__Assigned task__. First find the line with "return (X1 - REC" in the entries below, then set down exactly every line through the line with "cut(ledge, [HATCH_X +", that line included.

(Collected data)
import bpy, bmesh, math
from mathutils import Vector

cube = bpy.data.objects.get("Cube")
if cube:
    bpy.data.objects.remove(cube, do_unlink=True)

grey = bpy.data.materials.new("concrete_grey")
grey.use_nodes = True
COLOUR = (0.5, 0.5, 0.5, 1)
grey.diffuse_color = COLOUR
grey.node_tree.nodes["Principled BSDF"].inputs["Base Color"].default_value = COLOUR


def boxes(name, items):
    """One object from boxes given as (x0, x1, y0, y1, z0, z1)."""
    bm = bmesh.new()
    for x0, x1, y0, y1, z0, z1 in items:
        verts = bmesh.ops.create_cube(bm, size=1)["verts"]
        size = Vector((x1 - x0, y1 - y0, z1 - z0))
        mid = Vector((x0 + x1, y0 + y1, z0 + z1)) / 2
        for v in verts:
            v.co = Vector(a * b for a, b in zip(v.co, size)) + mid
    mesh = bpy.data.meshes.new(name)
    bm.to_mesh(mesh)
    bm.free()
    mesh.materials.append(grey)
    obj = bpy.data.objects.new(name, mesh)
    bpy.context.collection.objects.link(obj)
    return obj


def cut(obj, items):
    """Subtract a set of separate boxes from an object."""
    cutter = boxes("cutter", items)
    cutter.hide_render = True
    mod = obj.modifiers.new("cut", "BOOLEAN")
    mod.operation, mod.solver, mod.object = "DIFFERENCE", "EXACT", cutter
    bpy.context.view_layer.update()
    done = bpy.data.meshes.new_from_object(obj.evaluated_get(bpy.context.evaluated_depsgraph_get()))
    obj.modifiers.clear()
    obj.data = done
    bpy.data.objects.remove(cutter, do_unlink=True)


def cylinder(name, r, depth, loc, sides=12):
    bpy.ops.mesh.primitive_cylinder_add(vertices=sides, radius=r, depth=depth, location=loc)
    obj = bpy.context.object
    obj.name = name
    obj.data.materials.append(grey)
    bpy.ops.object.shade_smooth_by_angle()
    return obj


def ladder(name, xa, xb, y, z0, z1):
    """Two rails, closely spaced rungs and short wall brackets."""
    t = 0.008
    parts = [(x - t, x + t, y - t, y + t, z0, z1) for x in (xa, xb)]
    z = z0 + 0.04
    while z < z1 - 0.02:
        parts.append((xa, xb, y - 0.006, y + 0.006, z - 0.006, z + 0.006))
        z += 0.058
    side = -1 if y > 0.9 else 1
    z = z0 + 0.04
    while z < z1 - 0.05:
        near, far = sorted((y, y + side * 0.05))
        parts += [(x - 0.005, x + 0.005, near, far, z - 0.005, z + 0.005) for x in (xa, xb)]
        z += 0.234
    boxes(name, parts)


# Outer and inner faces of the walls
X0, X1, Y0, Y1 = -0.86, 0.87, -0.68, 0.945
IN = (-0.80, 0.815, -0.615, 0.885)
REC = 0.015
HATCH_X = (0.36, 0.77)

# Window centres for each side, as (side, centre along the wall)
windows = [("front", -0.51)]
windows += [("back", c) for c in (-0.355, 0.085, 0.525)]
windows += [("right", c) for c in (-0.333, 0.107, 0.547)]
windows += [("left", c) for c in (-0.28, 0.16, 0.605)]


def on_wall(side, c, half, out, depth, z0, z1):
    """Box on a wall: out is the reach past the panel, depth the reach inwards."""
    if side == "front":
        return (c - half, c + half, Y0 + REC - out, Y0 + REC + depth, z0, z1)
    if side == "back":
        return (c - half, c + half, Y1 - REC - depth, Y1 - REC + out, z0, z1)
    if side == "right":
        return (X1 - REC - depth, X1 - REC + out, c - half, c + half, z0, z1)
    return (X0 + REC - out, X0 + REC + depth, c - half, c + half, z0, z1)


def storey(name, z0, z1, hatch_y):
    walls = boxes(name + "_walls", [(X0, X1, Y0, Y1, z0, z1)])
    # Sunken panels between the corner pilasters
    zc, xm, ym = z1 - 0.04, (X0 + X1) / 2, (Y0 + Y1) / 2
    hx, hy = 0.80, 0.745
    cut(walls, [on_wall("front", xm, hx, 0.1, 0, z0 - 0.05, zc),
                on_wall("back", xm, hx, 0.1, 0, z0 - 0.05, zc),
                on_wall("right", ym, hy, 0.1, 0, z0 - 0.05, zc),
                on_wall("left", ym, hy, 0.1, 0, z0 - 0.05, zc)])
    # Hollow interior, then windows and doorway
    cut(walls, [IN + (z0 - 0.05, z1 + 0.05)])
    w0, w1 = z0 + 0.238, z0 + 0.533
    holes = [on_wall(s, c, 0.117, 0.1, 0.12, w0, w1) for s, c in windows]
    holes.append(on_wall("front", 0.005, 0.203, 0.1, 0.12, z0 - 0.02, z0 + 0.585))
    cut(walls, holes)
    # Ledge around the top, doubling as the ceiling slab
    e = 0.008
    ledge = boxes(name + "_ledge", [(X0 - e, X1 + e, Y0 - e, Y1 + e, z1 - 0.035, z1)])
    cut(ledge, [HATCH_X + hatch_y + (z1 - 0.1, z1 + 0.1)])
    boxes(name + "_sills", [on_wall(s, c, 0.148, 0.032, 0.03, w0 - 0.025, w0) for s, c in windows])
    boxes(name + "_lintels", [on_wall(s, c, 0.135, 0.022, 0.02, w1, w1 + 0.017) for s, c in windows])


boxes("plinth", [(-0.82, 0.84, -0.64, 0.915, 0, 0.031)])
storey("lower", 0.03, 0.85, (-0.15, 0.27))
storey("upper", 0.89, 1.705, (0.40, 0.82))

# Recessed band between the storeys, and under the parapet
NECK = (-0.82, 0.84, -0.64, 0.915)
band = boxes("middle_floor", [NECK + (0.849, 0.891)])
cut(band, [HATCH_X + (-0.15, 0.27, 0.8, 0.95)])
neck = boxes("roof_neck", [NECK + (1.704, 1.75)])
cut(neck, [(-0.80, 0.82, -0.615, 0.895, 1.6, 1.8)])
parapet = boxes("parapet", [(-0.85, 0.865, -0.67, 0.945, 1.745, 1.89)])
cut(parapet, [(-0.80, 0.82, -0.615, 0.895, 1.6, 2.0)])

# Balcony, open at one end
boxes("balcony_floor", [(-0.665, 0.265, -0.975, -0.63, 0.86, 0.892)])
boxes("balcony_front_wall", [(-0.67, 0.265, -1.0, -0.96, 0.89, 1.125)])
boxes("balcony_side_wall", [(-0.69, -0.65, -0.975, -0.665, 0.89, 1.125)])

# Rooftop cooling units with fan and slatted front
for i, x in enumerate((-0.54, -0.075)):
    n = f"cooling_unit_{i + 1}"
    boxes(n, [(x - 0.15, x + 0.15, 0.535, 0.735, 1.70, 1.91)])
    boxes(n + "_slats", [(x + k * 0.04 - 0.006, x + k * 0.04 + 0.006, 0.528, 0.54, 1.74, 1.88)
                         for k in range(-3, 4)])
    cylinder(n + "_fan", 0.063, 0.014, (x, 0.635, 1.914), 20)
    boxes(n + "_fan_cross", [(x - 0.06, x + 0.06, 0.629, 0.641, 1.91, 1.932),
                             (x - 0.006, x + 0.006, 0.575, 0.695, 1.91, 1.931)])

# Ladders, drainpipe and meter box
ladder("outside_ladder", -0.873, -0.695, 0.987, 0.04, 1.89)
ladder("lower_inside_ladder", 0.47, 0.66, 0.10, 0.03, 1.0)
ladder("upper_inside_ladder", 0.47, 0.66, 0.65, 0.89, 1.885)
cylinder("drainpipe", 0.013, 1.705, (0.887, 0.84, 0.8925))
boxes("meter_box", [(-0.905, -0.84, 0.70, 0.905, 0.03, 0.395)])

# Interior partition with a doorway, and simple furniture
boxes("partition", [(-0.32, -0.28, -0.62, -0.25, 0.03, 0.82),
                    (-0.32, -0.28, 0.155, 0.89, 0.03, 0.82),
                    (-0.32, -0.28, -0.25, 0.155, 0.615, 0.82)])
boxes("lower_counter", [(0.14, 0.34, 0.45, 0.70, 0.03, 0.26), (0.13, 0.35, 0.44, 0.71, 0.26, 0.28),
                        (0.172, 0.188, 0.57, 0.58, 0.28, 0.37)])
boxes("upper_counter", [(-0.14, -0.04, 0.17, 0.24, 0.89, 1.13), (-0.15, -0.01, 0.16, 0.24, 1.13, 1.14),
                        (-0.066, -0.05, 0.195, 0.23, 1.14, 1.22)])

__Task answer__.
        return (X1 - REC - depth, X1 - REC + out, c - half, c + half, z0, z1)
    return (X0 + REC - out, X0 + REC + depth, c - half, c + half, z0, z1)


def storey(name, z0, z1, hatch_y):
    walls = boxes(name + "_walls", [(X0, X1, Y0, Y1, z0, z1)])
    # Sunken panels between the corner pilasters
    zc, xm, ym = z1 - 0.04, (X0 + X1) / 2, (Y0 + Y1) / 2
    hx, hy = 0.80, 0.745
    cut(walls, [on_wall("front", xm, hx, 0.1, 0, z0 - 0.05, zc),
                on_wall("back", xm, hx, 0.1, 0, z0 - 0.05, zc),
                on_wall("right", ym, hy, 0.1, 0, z0 - 0.05, zc),
                on_wall("left", ym, hy, 0.1, 0, z0 - 0.05, zc)])
    # Hollow interior, then windows and doorway
    cut(walls, [IN + (z0 - 0.05, z1 + 0.05)])
    w0, w1 = z0 + 0.238, z0 + 0.533
    holes = [on_wall(s, c, 0.117, 0.1, 0.12, w0, w1) for s, c in windows]
    holes.append(on_wall("front", 0.005, 0.203, 0.1, 0.12, z0 - 0.02, z0 + 0.585))
    cut(walls, holes)
    # Ledge around the top, doubling as the ceiling slab
    e = 0.008
    ledge = boxes(name + "_ledge", [(X0 - e, X1 + e, Y0 - e, Y1 + e, z1 - 0.035, z1)])
    cut(ledge, [HATCH_X + hatch_y + (z1 - 0.1, z1 + 0.1)])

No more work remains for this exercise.